Task directions: Exactly the lines starting at the line containing "const g = new THREE.Group();" and ending at the line containing "-0.152, 0, g);" are to be written out from the listing below, both included.

**** Data in this exercise

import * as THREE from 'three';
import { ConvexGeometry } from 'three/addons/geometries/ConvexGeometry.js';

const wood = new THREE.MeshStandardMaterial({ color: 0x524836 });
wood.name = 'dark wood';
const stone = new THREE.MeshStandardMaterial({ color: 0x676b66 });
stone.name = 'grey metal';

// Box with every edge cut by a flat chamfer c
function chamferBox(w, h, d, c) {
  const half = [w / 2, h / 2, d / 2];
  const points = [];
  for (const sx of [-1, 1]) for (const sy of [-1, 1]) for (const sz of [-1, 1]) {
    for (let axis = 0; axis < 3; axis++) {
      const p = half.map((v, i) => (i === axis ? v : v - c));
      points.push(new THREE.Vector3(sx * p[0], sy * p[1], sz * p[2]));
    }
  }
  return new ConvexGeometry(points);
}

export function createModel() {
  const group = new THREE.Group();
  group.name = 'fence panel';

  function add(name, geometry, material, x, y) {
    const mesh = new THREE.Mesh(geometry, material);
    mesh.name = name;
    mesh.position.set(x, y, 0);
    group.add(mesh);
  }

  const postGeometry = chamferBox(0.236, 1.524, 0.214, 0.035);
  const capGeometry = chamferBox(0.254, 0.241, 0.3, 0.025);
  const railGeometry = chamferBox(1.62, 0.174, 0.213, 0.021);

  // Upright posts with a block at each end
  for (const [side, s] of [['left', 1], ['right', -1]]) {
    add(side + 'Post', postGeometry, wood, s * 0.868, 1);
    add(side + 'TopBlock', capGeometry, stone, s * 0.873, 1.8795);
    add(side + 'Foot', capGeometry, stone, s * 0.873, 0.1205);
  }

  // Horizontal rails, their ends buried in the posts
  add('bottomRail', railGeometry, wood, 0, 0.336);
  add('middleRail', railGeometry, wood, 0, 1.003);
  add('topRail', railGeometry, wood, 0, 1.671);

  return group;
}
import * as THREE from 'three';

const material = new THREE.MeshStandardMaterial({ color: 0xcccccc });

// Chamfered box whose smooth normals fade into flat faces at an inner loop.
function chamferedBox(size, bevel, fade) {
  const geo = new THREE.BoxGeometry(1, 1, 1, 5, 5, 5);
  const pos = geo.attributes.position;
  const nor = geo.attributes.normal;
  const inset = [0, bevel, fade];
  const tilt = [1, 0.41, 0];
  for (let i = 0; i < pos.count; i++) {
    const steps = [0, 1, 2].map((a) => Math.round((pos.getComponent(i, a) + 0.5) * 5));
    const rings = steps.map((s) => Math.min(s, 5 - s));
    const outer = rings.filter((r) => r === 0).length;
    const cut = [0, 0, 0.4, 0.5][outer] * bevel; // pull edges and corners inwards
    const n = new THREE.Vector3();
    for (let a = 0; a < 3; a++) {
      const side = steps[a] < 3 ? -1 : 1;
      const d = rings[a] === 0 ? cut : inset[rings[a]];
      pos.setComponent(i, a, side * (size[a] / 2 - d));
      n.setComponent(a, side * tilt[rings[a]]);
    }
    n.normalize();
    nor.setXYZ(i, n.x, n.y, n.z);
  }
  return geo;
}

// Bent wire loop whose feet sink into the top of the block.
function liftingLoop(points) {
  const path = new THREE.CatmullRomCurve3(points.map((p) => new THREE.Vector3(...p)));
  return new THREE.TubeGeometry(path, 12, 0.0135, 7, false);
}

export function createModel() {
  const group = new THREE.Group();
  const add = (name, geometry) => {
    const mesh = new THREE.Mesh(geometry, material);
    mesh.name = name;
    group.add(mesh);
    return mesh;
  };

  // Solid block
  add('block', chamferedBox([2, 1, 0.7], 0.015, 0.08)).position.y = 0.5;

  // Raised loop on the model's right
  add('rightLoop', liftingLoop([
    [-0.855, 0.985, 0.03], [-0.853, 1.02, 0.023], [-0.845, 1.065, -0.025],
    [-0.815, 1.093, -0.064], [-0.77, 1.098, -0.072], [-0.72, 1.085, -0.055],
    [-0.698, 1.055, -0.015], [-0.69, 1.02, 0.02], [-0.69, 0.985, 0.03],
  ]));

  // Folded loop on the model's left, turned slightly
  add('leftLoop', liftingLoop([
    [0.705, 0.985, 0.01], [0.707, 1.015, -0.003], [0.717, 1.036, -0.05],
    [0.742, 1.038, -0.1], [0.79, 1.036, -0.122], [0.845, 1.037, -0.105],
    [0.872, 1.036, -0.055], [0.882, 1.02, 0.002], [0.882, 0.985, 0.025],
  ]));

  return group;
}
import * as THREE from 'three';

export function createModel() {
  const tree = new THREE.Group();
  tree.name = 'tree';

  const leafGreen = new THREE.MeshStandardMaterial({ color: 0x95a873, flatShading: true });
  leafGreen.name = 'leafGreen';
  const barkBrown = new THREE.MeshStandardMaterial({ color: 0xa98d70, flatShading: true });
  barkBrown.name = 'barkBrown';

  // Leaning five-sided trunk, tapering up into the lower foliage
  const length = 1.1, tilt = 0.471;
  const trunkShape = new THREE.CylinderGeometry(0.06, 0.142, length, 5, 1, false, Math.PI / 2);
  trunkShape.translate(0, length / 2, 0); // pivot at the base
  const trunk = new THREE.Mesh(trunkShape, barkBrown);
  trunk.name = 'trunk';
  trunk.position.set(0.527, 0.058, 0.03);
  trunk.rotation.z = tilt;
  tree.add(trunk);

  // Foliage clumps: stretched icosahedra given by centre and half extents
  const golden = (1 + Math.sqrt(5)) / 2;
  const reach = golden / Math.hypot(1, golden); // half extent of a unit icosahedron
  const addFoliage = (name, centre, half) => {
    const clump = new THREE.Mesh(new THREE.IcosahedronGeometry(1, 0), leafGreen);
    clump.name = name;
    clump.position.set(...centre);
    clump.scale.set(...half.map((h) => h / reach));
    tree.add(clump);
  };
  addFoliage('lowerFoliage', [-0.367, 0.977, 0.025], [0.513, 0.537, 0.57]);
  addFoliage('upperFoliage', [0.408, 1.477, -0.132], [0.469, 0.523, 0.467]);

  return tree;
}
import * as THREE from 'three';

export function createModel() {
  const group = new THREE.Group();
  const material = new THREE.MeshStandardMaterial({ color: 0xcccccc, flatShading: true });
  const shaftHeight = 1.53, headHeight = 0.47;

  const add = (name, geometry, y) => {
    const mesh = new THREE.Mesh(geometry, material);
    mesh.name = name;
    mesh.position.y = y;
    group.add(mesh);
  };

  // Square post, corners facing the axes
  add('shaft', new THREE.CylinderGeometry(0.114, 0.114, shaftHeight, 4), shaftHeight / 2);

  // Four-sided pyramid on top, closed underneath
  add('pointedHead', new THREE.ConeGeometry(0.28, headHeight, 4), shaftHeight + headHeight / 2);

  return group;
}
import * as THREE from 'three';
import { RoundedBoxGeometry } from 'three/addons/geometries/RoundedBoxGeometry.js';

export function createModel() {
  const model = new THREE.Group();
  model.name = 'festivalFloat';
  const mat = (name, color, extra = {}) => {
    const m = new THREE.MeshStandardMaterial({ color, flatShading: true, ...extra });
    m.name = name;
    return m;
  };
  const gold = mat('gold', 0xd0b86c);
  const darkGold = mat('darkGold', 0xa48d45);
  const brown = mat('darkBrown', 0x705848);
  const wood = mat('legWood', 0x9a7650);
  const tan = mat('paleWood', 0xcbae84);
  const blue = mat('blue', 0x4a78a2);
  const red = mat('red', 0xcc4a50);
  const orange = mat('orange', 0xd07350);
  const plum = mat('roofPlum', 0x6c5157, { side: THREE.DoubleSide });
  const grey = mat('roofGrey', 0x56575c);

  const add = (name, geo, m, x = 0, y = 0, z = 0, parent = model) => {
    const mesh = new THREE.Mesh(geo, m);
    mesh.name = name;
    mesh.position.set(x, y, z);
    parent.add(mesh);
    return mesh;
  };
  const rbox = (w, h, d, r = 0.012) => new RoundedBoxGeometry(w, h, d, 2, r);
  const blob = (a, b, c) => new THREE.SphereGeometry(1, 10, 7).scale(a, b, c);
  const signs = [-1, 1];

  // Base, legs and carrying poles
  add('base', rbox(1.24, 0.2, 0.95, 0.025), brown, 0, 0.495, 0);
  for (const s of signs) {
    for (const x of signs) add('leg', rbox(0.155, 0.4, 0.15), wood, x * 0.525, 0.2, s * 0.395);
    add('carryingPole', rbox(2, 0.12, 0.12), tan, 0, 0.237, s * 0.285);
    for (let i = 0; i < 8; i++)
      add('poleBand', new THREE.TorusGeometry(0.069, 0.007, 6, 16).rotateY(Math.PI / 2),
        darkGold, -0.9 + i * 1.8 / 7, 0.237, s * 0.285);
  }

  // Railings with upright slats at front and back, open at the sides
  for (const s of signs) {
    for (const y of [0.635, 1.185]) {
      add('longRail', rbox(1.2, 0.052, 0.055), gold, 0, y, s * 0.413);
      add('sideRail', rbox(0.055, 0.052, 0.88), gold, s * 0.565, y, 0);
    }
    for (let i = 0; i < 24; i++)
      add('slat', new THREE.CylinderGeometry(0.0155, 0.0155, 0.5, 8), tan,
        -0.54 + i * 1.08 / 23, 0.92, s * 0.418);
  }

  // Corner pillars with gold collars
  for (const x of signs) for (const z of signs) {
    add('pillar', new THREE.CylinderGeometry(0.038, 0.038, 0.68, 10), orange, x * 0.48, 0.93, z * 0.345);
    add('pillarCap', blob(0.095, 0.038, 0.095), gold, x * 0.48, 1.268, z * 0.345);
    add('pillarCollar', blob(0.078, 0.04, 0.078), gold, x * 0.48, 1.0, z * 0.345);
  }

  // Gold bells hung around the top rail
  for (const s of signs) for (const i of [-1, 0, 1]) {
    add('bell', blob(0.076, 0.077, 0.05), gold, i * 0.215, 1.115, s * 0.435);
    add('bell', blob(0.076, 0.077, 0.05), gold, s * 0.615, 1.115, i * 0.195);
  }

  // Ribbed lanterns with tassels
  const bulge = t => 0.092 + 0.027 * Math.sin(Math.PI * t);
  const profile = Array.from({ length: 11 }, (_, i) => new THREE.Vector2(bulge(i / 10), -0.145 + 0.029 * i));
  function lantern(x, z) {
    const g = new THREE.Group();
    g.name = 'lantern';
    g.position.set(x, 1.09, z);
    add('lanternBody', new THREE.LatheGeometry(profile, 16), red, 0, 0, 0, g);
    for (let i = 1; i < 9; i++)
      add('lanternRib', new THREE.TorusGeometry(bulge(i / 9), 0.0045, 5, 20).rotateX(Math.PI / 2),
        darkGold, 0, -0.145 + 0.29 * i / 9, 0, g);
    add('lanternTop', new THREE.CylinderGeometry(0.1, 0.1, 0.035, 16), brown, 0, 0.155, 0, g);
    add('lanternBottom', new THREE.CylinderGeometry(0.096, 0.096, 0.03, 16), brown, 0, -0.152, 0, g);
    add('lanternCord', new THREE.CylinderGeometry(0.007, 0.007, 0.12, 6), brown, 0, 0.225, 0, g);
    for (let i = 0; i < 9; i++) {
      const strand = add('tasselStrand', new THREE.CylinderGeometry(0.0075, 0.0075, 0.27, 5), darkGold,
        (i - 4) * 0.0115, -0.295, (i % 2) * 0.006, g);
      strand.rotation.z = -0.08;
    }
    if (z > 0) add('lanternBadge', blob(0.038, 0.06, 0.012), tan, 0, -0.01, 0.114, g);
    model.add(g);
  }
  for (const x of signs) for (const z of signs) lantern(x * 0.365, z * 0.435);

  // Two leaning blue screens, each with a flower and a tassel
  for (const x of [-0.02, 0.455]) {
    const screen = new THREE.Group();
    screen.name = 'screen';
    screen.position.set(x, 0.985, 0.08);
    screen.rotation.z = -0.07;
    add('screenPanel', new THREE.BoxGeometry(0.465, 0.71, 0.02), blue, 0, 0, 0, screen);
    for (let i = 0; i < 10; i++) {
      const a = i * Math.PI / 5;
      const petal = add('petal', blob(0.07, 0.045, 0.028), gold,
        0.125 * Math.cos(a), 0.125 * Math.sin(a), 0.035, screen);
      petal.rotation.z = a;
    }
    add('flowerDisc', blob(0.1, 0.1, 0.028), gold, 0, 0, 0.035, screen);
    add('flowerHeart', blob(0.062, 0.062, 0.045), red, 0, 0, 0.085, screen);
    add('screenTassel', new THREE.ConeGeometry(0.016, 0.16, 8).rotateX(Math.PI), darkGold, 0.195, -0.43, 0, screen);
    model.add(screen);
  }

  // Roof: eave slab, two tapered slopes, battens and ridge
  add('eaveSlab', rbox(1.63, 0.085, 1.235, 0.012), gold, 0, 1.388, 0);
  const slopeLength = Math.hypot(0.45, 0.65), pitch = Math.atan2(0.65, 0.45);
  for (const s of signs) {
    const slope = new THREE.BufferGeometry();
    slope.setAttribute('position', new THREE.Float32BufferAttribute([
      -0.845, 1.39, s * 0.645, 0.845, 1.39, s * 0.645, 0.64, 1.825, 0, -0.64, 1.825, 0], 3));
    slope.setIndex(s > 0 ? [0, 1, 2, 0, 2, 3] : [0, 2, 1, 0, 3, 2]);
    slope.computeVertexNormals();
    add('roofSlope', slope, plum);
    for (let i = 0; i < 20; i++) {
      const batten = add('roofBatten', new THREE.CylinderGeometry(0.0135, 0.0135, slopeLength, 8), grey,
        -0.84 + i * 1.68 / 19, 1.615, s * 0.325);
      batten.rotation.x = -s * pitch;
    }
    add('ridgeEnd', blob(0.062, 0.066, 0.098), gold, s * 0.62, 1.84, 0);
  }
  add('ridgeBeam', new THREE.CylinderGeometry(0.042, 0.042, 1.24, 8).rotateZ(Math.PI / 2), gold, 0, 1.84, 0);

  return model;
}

********

Solution to the exercise:
    const g = new THREE.Group();
    g.name = 'lantern';
    g.position.set(x, 1.09, z);
    add('lanternBody', new THREE.LatheGeometry(profile, 16), red, 0, 0, 0, g);
    for (let i = 1; i < 9; i++)
      add('lanternRib', new THREE.TorusGeometry(bulge(i / 9), 0.0045, 5, 20).rotateX(Math.PI / 2),
        darkGold, 0, -0.145 + 0.29 * i / 9, 0, g);
    add('lanternTop', new THREE.CylinderGeometry(0.1, 0.1, 0.035, 16), brown, 0, 0.155, 0, g);
    add('lanternBottom', new THREE.CylinderGeometry(0.096, 0.096, 0.03, 16), brown, 0, -0.152, 0, g);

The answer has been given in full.